> **Exercise goal**: Once the line containing "solid between two" is found in the entries below, restate it and each following line word for word, stopping after the line containing "# Dark felt".

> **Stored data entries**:
* * * * * * *

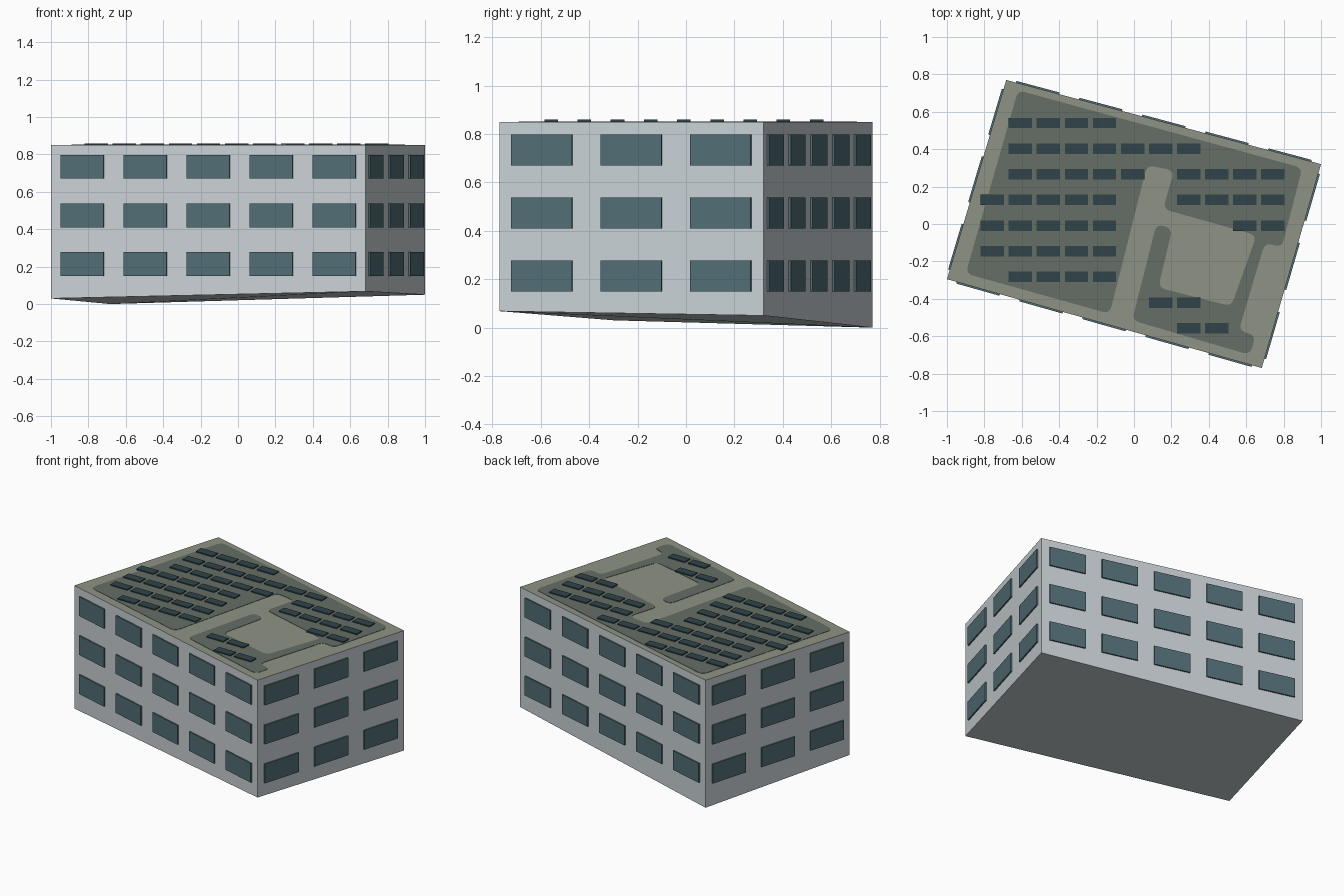
import bpy, bmesh
from mathutils import Vector

if "Cube" in bpy.data.objects:
    bpy.data.objects.remove(bpy.data.objects["Cube"])


def material(name, srgb):
    m = bpy.data.materials.new(name)
    m.diffuse_color = [((c + 0.055) / 1.055) ** 2.4 for c in srgb] + [1]
    m.use_nodes = True
    m.node_tree.nodes["Principled BSDF"].inputs["Base Color"].default_value = m.diffuse_color
    return m


WALL = material("pale wall", (0.79, 0.82, 0.835))
GLASS = material("teal glass", (0.32, 0.43, 0.46))
ROOF = material("olive roof", (0.56, 0.58, 0.52))
FELT = material("dark roof felt", (0.40, 0.43, 0.40))
PANEL = material("solar panel", (0.185, 0.265, 0.29))


def finish(bm, name, *mats):
    bmesh.ops.recalc_face_normals(bm, faces=bm.faces)
    mesh = bpy.data.meshes.new(name)
    bm.to_mesh(mesh)
    bm.free()
    for m in mats:
        mesh.materials.append(m)
    ob = bpy.data.objects.new(name, mesh)
    bpy.context.collection.objects.link(ob)
    return ob


def prism(bm, lower, upper):
    """Closed solid between two matching loops of points."""
    a = [bm.verts.new(p) for p in lower]
    b = [bm.verts.new(p) for p in upper]
    n = len(a)
    bm.faces.new(a[::-1])
    for i in range(n):
        j = (i + 1) % n
        bm.faces.new((a[i], a[j], b[j], b[i]))
    return bm.faces.new(b)


def rounded(points, radius, steps=4):
    """Polygon with filleted corners."""
    out = []
    pts = [Vector(p) for p in points]
    for i, p in enumerate(pts):
        q, r = pts[i - 1] - p, pts[(i + 1) % len(pts)] - p
        s = p + q.normalized() * min(radius, q.length * 0.45)
        e = p + r.normalized() * min(radius, r.length * 0.45)
        for k in range(steps + 1):
            t = k / steps
            out.append(s * (1 - t) ** 2 + p * 2 * t * (1 - t) + e * t * t)
    return out


TOP = 0.85
CORNERS = [(-1, -0.295), (0.683, -0.77), (1, 0.32), (-0.683, 0.77)]
BASE_Z = [0.03, 0.068, 0.05, 0.0]     # ground slopes under the block

# Building block with roof-coloured top
bm = bmesh.new()
top = prism(bm, [(x, y, z) for (x, y), z in zip(CORNERS, BASE_Z)],
            [(x, y, TOP) for x, y in CORNERS])
top.material_index = 1
finish(bm, "building_block", WALL, ROOF)

# Windows: three rows on every wall, five or three per row
bm = bmesh.new()
for i in range(4):
    a, b = Vector(CORNERS[i]), Vector(CORNERS[(i + 1) % 4])
    d = b - a
    out = Vector((d.y, -d.x)).normalized() * 0.009
    count, start, width = (5, 0.031, 0.137) if i % 2 == 0 else (3, 0.046, 0.23)
    step = (1 - 2 * start - width) / (count - 1)
    for k in range(count):
        p = a + d * (start + k * step)
        q = p + d * width
        for z in (0.15, 0.41, 0.67):
            quad = [(p, z), (q, z), (q, z + 0.128), (p, z + 0.128)]
            prism(bm, [(*v, h) for v, h in quad],
                  [(*(v + out), h) for v, h in quad])
finish(bm, "windows", GLASS)

# Dark felt area on the roof, wrapped around a courtyard shape
outline = [(-0.62, 0.715), (0.90, 0.30), (0.79, -0.125), (0.70, -0.10),
           (0.56, -0.57), (0.65, -0.595), (0.62, -0.70), (-0.01, -0.515),
           (0.12, 0.0), (0.205, -0.025), (0.13, -0.34), (0.52, -0.44),
           (0.655, -0.06), (0.155, 0.08), (0.215, 0.285), (0.07, 0.315),
           (-0.13, -0.48), (-0.90, -0.265)]
loop = rounded(outline, 0.04)
bm = bmesh.new()
prism(bm, [(p.x, p.y, TOP) for p in loop], [(p.x, p.y, TOP + 0.002) for p in loop])
finish(bm, "roof_felt", FELT)

# Solar panels: (row y, first x, count)
ROWS = [(0.54, -0.67, 4), (0.402, -0.67, 7), (0.265, -0.67, 5), (0.265, 0.23, 4),
        (0.129, -0.82, 5), (0.129, 0.23, 4), (-0.01, -0.82, 5), (-0.01, 0.53, 2),
        (-0.146, -0.82, 5), (-0.283, -0.67, 4), (-0.42, 0.08, 2), (-0.557, 0.23, 2)]
bm = bmesh.new()
for y, x0, n in ROWS:
    for k in range(n):
        x = x0 + 0.15 * k
        quad = [(x, y - 0.028), (x + 0.125, y - 0.028),
                (x + 0.125, y + 0.028), (x, y + 0.028)]
        prism(bm, [(*p, TOP) for p in quad], [(*p, TOP + 0.009) for p in quad])
finish(bm, "solar_panels", PANEL)
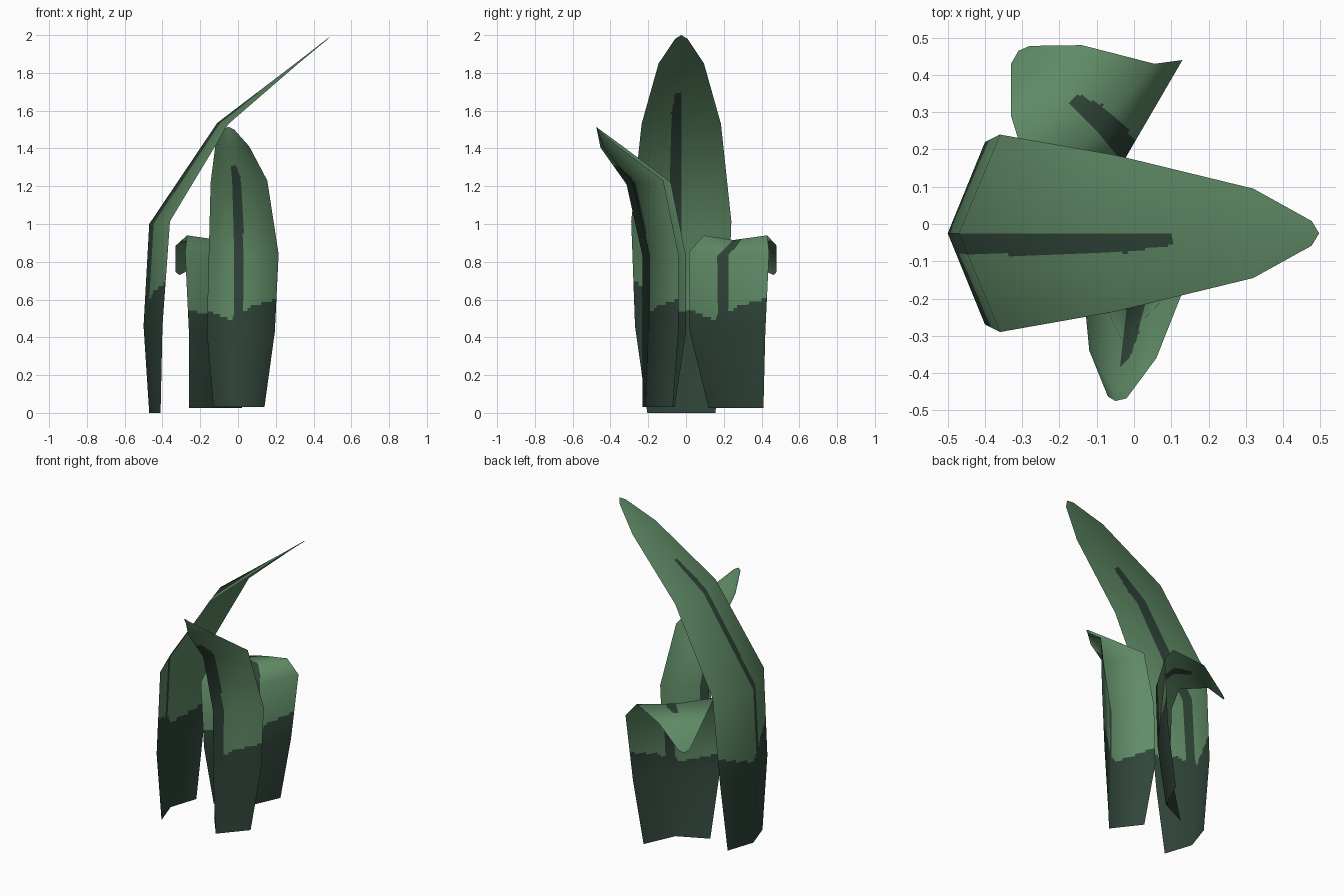
import bpy, bmesh
from mathutils import Vector

if "Cube" in bpy.data.objects:
    bpy.data.objects.remove(bpy.data.objects["Cube"])

def material(name, rgb):
    m = bpy.data.materials.new(name)
    m.diffuse_color = (*rgb, 1)
    m.use_nodes = True
    m.node_tree.nodes["Principled BSDF"].inputs["Base Color"].default_value = m.diffuse_color
    return m

LIGHT = material("leaf green", (0.118, 0.262, 0.135))
DARK = material("dark green", (0.030, 0.060, 0.042))
NU, NV = 28, 26          # fine divisions per leaf half / per row

def lerp(a, b, t):
    return a + (b - a) * t

def ramp(x, pts):
    for (x0, y0), (x1, y1) in zip(pts, pts[1:]):
        if x <= x1:
            return lerp(y0, y1, (x - x0) / (x1 - x0))
    return pts[-1][1]

def is_dark(u, v):
    # dark root with an uneven upper edge, plus a stripe beside the fold
    root = ramp(u, [(-1, 1.28), (-0.1, 1.15), (0, 1.25), (0.24, 1.26), (0.4, 1.33), (1, 1.42)])
    if v < root:
        return True
    right = ramp(v, [(0, 0.24), (2, 0.22), (3.2, 0.27), (3.5, 0.18)])
    return v < 3.5 and 0.01 < u < right

def leaf(name, rows):
    """rows: (left edge, fold, right edge) points, seen from the outer side"""
    rows = [[Vector(p) for p in r] for r in rows]
    # coarse blade supplies smooth normals
    bm = bmesh.new()
    cv = [[bm.verts.new(p) for p in r] for r in rows]
    for a, b in zip(cv, cv[1:]):
        for j in range(2):
            bm.faces.new((a[j], a[j + 1], b[j + 1], b[j]))
    bm.normal_update()
    nrm = [[v.normal.copy() for v in r] for r in cv]
    bm.free()
    # fine blade, coloured by position along and across the leaf
    ni, nj = (len(rows) - 1) * NV, 2 * NU

    def sample(g, i, j):
        r, c = min(i // NV, len(rows) - 2), min(j // NU, 1)
        s, t = i / NV - r, j / NU - c
        return lerp(lerp(g[r][c], g[r][c + 1], t), lerp(g[r + 1][c], g[r + 1][c + 1], t), s)

    grid = [(i, j) for i in range(ni + 1) for j in range(nj + 1)]
    verts = [sample(rows, i, j) for i, j in grid]
    normals = [sample(nrm, i, j).normalized() for i, j in grid]
    w = nj + 1
    cells = [(i, j) for i in range(ni) for j in range(nj)]
    faces = [(i * w + j, i * w + j + 1, (i + 1) * w + j + 1, (i + 1) * w + j) for i, j in cells]
    me = bpy.data.meshes.new(name)
    me.from_pydata(verts, [], faces)
    me.materials.append(LIGHT)
    me.materials.append(DARK)
    for p, (i, j) in zip(me.polygons, cells):
        p.use_smooth = True
        p.material_index = int(is_dark((j + 0.5) / NU - 1, (i + 0.5) / NV))
    me.normals_split_custom_set_from_vertices(normals)
    ob = bpy.data.objects.new(name, me)
    bpy.context.collection.objects.link(ob)

# tall leaf: fold x, fold z, edge x, edge z, half width
Y = -0.025
tall = [(-0.47, 0, -0.41, 0, 0.18), (-0.50, 0.46, -0.40, 0.46, 0.245),
        (-0.47, 1.0, -0.36, 1.015, 0.265), (-0.11, 1.535, -0.05, 1.53, 0.21),
        (0.31, 1.855, 0.32, 1.85, 0.12), (0.497, 2.0, 0.477, 1.98, 0.033)]
leaf("tall_leaf", [((ex, Y + h, ez), (sx, Y, sz), (ex, Y - h, ez)) for sx, sz, ex, ez, h in tall])

# front leaf, tip bending forward
leaf("front_leaf", [
    ((-0.13, -0.06, 0.03), (0.0, -0.23, 0.03), (0.14, -0.07, 0.03)),
    ((-0.165, 0.0, 0.43), (-0.02, -0.23, 0.43), (0.195, -0.04, 0.43)),
    ((-0.155, 0.0, 0.83), (-0.02, -0.23, 0.83), (0.215, -0.04, 0.84)),
    ((-0.145, -0.08, 1.22), (-0.03, -0.315, 1.21), (0.155, -0.12, 1.23)),
    ((-0.12, -0.34, 1.415), (-0.045, -0.453, 1.405), (0.06, -0.36, 1.41)),
    ((-0.07, -0.463, 1.505), (-0.05, -0.475, 1.515), (-0.02, -0.468, 1.50))])

# back leaf, tip drooping outward
leaf("back_leaf", [
    ((-0.26, 0.12, 0.025), (-0.07, 0.21, 0.025), (0.02, 0.41, 0.025)),
    ((-0.26, 0.02, 0.43), (-0.04, 0.17, 0.43), (0.09, 0.42, 0.43)),
    ((-0.28, 0.015, 0.85), (-0.03, 0.165, 0.83), (0.13, 0.44, 0.85)),
    ((-0.27, 0.095, 0.94), (-0.10, 0.25, 0.915), (0.055, 0.43, 0.94)),
    ((-0.33, 0.29, 0.885), (-0.25, 0.40, 0.89), (-0.14, 0.48, 0.885)),
    ((-0.33, 0.43, 0.745), (-0.31, 0.465, 0.73), (-0.28, 0.478, 0.745))])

* * * * * * *

> **Written answer**:
    """Closed solid between two matching loops of points."""
    a = [bm.verts.new(p) for p in lower]
    b = [bm.verts.new(p) for p in upper]
    n = len(a)
    bm.faces.new(a[::-1])
    for i in range(n):
        j = (i + 1) % n
        bm.faces.new((a[i], a[j], b[j], b[i]))
    return bm.faces.new(b)


def rounded(points, radius, steps=4):
    """Polygon with filleted corners."""
    out = []
    pts = [Vector(p) for p in points]
    for i, p in enumerate(pts):
        q, r = pts[i - 1] - p, pts[(i + 1) % len(pts)] - p
        s = p + q.normalized() * min(radius, q.length * 0.45)
        e = p + r.normalized() * min(radius, r.length * 0.45)
        for k in range(steps + 1):
            t = k / steps
            out.append(s * (1 - t) ** 2 + p * 2 * t * (1 - t) + e * t * t)
    return out


TOP = 0.85
CORNERS = [(-1, -0.295), (0.683, -0.77), (1, 0.32), (-0.683, 0.77)]
BASE_Z = [0.03, 0.068, 0.05, 0.0]     # ground slopes under the block

# Building block with roof-coloured top
bm = bmesh.new()
top = prism(bm, [(x, y, z) for (x, y), z in zip(CORNERS, BASE_Z)],
            [(x, y, TOP) for x, y in CORNERS])
top.material_index = 1
finish(bm, "building_block", WALL, ROOF)

# Windows: three rows on every wall, five or three per row
bm = bmesh.new()
for i in range(4):
    a, b = Vector(CORNERS[i]), Vector(CORNERS[(i + 1) % 4])
    d = b - a
    out = Vector((d.y, -d.x)).normalized() * 0.009
    count, start, width = (5, 0.031, 0.137) if i % 2 == 0 else (3, 0.046, 0.23)
    step = (1 - 2 * start - width) / (count - 1)
    for k in range(count):
        p = a + d * (start + k * step)
        q = p + d * width
        for z in (0.15, 0.41, 0.67):
            quad = [(p, z), (q, z), (q, z + 0.128), (p, z + 0.128)]
            prism(bm, [(*v, h) for v, h in quad],
                  [(*(v + out), h) for v, h in quad])
finish(bm, "windows", GLASS)

# Dark felt area on the roof, wrapped around a courtyard shape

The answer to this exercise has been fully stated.